Have you heard of “Matchstick” quilting? This tight linear style of quilting is gaining popularity.
Hundreds of thousands of stitches travel in linear lines across the quilts of modern quilt designer and instructor Cassandra Beaver. These quilting lines are just ⅛ of an inch apart and create a quilting style called matchstick quilting. And Cassandra is an expert.
Matchstick quilting has gained popularity in the last ten years as the modern quit movement started to take off. Cassandra was a catalyst that pushed this style of quilting which can be done horizontally, vertically or both ways on a quilt.
Just a couple of years after “really getting into quilting,” her quilts started getting noticed and began winning awards at local and national quilt shows. “I wasn’t the only one doing matchstick quilting, it was already out there, but I think I added to the conversation,” she said. Four of her original pieces are now hanging in the permanent collection of The National Quilt Museum in Paducah, KY.

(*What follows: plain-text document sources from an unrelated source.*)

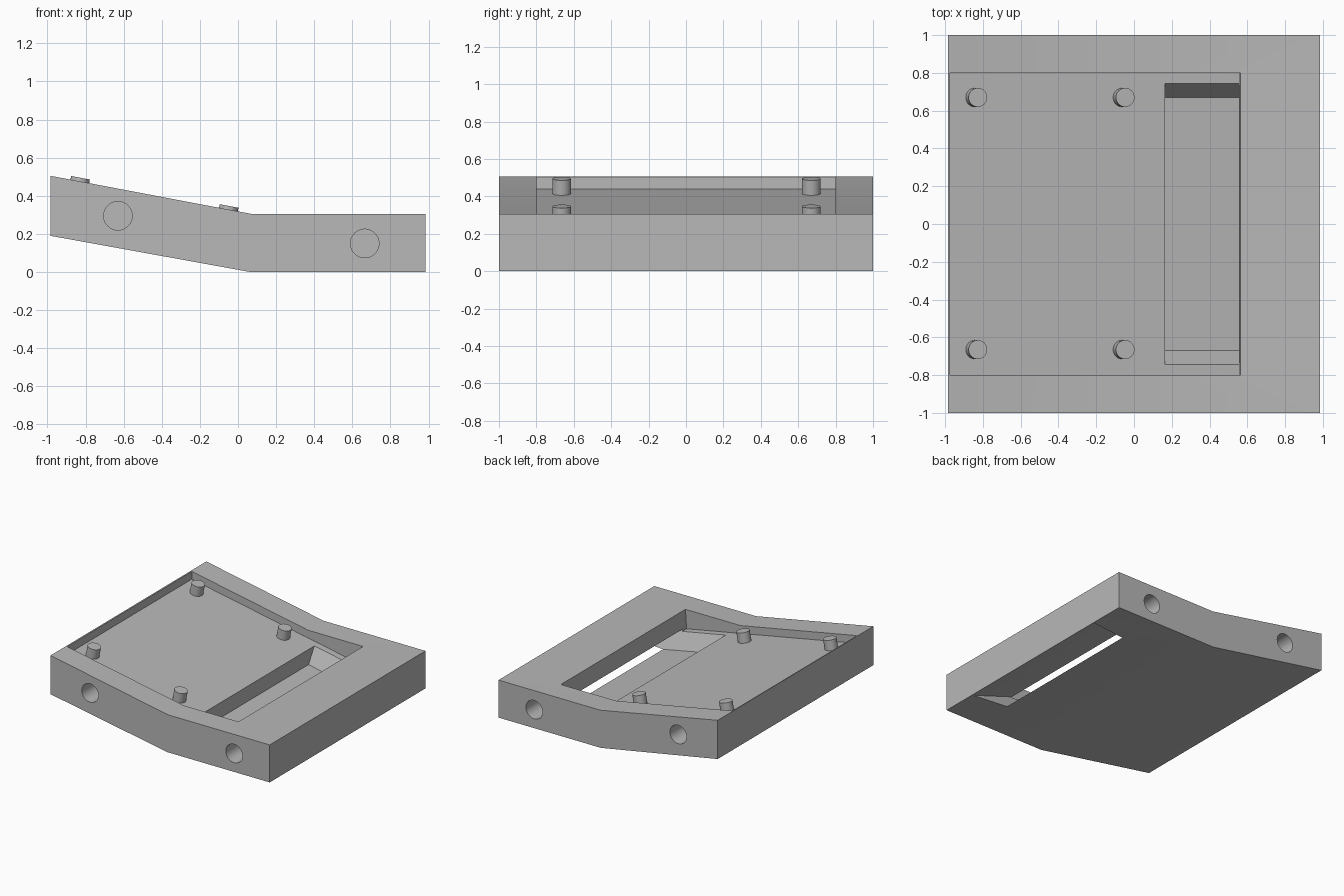
import bpy
import bmesh
import math
from mathutils import Matrix, Vector

cube = bpy.data.objects.get("Cube")
if cube:
    bpy.data.objects.remove(cube, do_unlink=True)

grey = bpy.data.materials.new("plain grey")
grey.use_nodes = True
COLOUR = (0.48, 0.48, 0.48, 1)
grey.diffuse_color = COLOUR
grey.node_tree.nodes["Principled BSDF"].inputs["Base Color"].default_value = COLOUR

SLOPE = 0.19


def floor_z(x):
    """Height of the tilted tray floor."""
    return 0.44 - SLOPE * (x + 0.975)


def finish(name, bm):
    bmesh.ops.recalc_face_normals(bm, faces=bm.faces[:])
    mesh = bpy.data.meshes.new(name)
    bm.to_mesh(mesh)
    bm.free()
    mesh.materials.append(grey)
    obj = bpy.data.objects.new(name, mesh)
    bpy.context.collection.objects.link(obj)
    return obj


def extrude_profile(name, profile, half_width):
    """Side profile in x and z, spread to both sides by half_width(x, z)."""
    bm = bmesh.new()
    rings = [[bm.verts.new((x, side * half_width(x, z), z)) for x, z in profile]
             for side in (-1, 1)]
    for ring in rings:
        bm.faces.new(ring)
    for i in range(len(profile)):
        j = (i + 1) % len(profile)
        bm.faces.new((rings[0][i], rings[0][j], rings[1][j], rings[1][i]))
    return finish(name, bm)


def cylinder(name, centre, axis, radius, length):
    bm = bmesh.new()
    turn = Vector((0, 0, 1)).rotation_difference(Vector(axis)).to_matrix().to_4x4()
    bmesh.ops.create_cone(bm, cap_ends=True, segments=40, radius1=radius,
                          radius2=radius, depth=length,
                          matrix=Matrix.Translation(centre) @ turn)
    return finish(name, bm)


def select(obj):
    bpy.ops.object.select_all(action='DESELECT')
    obj.select_set(True)
    bpy.context.view_layer.objects.active = obj


def cut(target, cutter):
    cutter.hide_render = True
    mod = target.modifiers.new("cut", 'BOOLEAN')
    mod.operation = 'DIFFERENCE'
    mod.solver = 'EXACT'
    mod.object = cutter
    select(target)
    bpy.ops.object.modifier_apply(modifier=mod.name)
    bpy.data.objects.remove(cutter, do_unlink=True)


# Bent block: flat half and rising half
body = extrude_profile(
    "bent_base",
    [(-0.985, 0.19), (0.065, 0), (0.985, 0), (0.985, 0.305), (0.07, 0.305), (-0.985, 0.505)],
    lambda x, z: 1.0)

# Shallow tilted tray
cut(body, extrude_profile(
    "tray_cutter",
    [(-0.975, floor_z(-0.975)), (0.555, floor_z(0.555)), (0.565, 0.305),
     (0.565, 0.7), (-0.975, 0.7)],
    lambda x, z: 0.8))

# Slanted slot from the tray out through the underside, narrowing downward
cut(body, extrude_profile(
    "slot_cutter",
    [(0.165, floor_z(0.165) + 0.04), (0.165, 0.1), (0.777, -0.02),
     (1.028, -0.02), (0.556, 0.165), (0.557, floor_z(0.557) + 0.04)],
    lambda x, z: 0.745 + 0.6 * (z - floor_z(x))))

# Blind round holes in both sides
for x, z in ((-0.63, 0.295), (0.665, 0.15)):
    for side in (-1, 1):
        cut(body, cylinder("hole_cutter", (x, side, z), (0, 1, 0), 0.075, 0.48))

# Four pegs standing square to the tray floor
up = Vector((SLOPE, 0, 1)).normalized()
parts = [body]
for x, row in ((-0.835, "high"), (-0.055, "low")):
    for y, side in ((-0.665, "front"), (0.67, "back")):
        centre = Vector((x, y, floor_z(x) + 0.036))
        parts.append(cylinder(f"{row}_{side}_peg", centre, up, 0.05, 0.092))

for obj in parts:
    select(obj)
    bpy.ops.object.shade_smooth_by_angle(angle=math.radians(30))
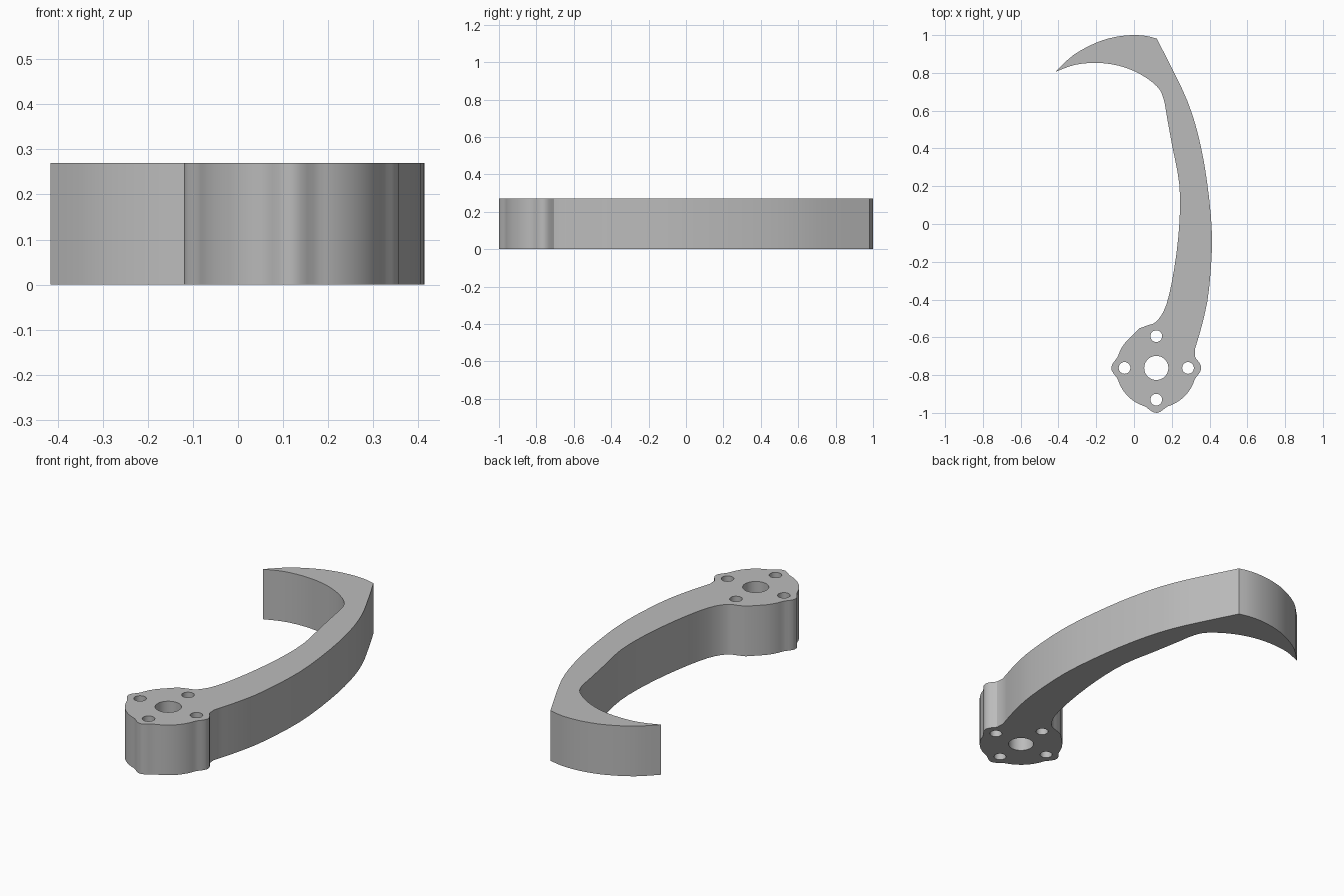
import bpy, bmesh, math
from mathutils import Vector

if "Cube" in bpy.data.objects:
    bpy.data.objects.remove(bpy.data.objects["Cube"], do_unlink=True)

HEIGHT = 0.27
HUB = Vector((0.118, -0.762))


def spline(points, steps=3):
    """Smooth path through the points (Catmull-Rom)."""
    p = [Vector(q) for q in points]
    p = [2 * p[0] - p[1]] + p + [2 * p[-1] - p[-2]]
    path = []
    for a, b, c, d in zip(p, p[1:], p[2:], p[3:]):
        for i in range(steps):
            t = i / steps
            path.append(0.5 * (2 * b + (c - a) * t + (2 * a - 5 * b + 4 * c - d) * t**2
                               + (3 * b - a - 3 * c + d) * t**3))
    return path + [p[-2]]


def polar(centre, radius, degrees):
    a = math.radians(degrees)
    return centre + radius * Vector((math.cos(a), math.sin(a)))


def hub_radius(degrees):
    """Round hub with a soft bump beside each bolt hole."""
    off = abs((degrees + 45) % 90 - 45)
    bump = 0.5 + 0.5 * math.cos(math.pi * min(off / 18, 1))
    return 0.212 + 0.026 * bump


# Outline pieces, running clockwise from the hook tip
hook_back = spline([(-0.415, 0.806), (-0.32, 0.895), (-0.2, 0.96), (-0.1, 0.99),
                    (-0.01, 1.0), (0.06, 0.996), (0.12, 0.982)])
arm_outer = spline([(0.12, 0.982), (0.203, 0.82), (0.283, 0.65), (0.34, 0.47), (0.385, 0.235),
                    (0.413, -0.06), (0.397, -0.346), (0.365, -0.515), (0.322, -0.665)])
hub_edge = [polar(HUB, hub_radius(d), d) for d in range(15, -226, -4)]
arm_inner = spline([(0.03, -0.552), (0.07, -0.537), (0.12, -0.515), (0.172, -0.425),
                    (0.214, -0.23), (0.24, 0.0), (0.24, 0.21), (0.203, 0.41), (0.177, 0.552),
                    (0.156, 0.665), (0.12, 0.73), (0.03, 0.795), (-0.08, 0.838),
                    (-0.2, 0.853), (-0.315, 0.842), (-0.415, 0.806)])
outline = hook_back + arm_outer[1:] + hub_edge + arm_inner[:-1]

# Centre bore and four bolt holes
loops = [outline, [polar(HUB, 0.064, d) for d in range(0, 360, 10)]]
for side in range(0, 360, 90):
    bolt = polar(HUB, 0.168, side)
    loops.append([polar(bolt, 0.031, d) for d in range(0, 360, 15)])

# Fill the profile and raise it
bm = bmesh.new()
edges = []
for loop in loops:
    verts = [bm.verts.new((p.x, p.y, 0)) for p in loop]
    edges += [bm.edges.new((a, b)) for a, b in zip(verts, verts[1:] + verts[:1])]
bmesh.ops.triangle_fill(bm, use_beauty=True, use_dissolve=False, edges=edges, normal=(0, 0, 1))
raised = bmesh.ops.extrude_face_region(bm, geom=bm.faces[:], use_keep_orig=True)
top = [g for g in raised["geom"] if isinstance(g, bmesh.types.BMVert)]
bmesh.ops.translate(bm, verts=top, vec=(0, 0, HEIGHT))
bmesh.ops.recalc_face_normals(bm, faces=bm.faces[:])

mesh = bpy.data.meshes.new("hooked_lever")
bm.to_mesh(mesh)
bm.free()
lever = bpy.data.objects.new("hooked_lever", mesh)
bpy.context.collection.objects.link(lever)

# Plain grey
grey = bpy.data.materials.new("grey")
grey.use_nodes = True
grey.diffuse_color = (0.5, 0.5, 0.5, 1)
grey.node_tree.nodes["Principled BSDF"].inputs["Base Color"].default_value = (0.5, 0.5, 0.5, 1)
mesh.materials.append(grey)

bpy.ops.object.select_all(action="DESELECT")
lever.select_set(True)
bpy.context.view_layer.objects.active = lever
bpy.ops.object.shade_smooth_by_angle(angle=math.radians(30))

Cassandra Beaver’s quilt is hanging in the permanent collection at the National Quilt Museum in Paducah, KY.
Matchstick quilting can be done on either a domestic sewing machine or a longarm machine. Cassandra prefers doing it on her domestic BERNINA 1008. with a walking foot. “I think that part of the beauty of matchstick quilting happens when it isn’t quite perfect, it has more of a hand-guided feel to it—I kind of like it when it is not quite perfect. I like the little imperfections that catch your eye,” she said.
Cassandra teaches her students to mark a quilting area in one-inch sections. She also has available a pre-printed practice panel with premarked quilting lines. (Found on Spoonflower.com). “Once you have stitched down those initial one-inch marked lines, you can line up the edge of the machine foot and sew straight down the middle, which now creates ½ inch apart quilting lines, sew again down the middle of those lines for ¼” quilting, and one more time for ⅛” quilting. I love my Bernina walking foot because the edge of the foot is exactly one inch, and I can line up either edge of the foot straight down to divide in half, and half again, and again, to create that final ⅛ inch stitching line,” said the former theater costume and set designer.
“I encourage quilters to just practice, find a piece of fabric, mark the lines and play and experiment with matchstick quilting and also experiment with different weights of quilting thread,” she said.
“Right now, I am loving quilting with 28 or 12 weight threads. I love the added texture it gives a quilt.”
Is this style of quilting time-consuming? Yes. “Sometimes, I just put on a show on TV and start quilting, and after a season of Downton Abbey, I am done with the quilt,” she said.
See more of Cassandra’s work on her website and Instagram:
Photos courtesy of Cassandra Beaver.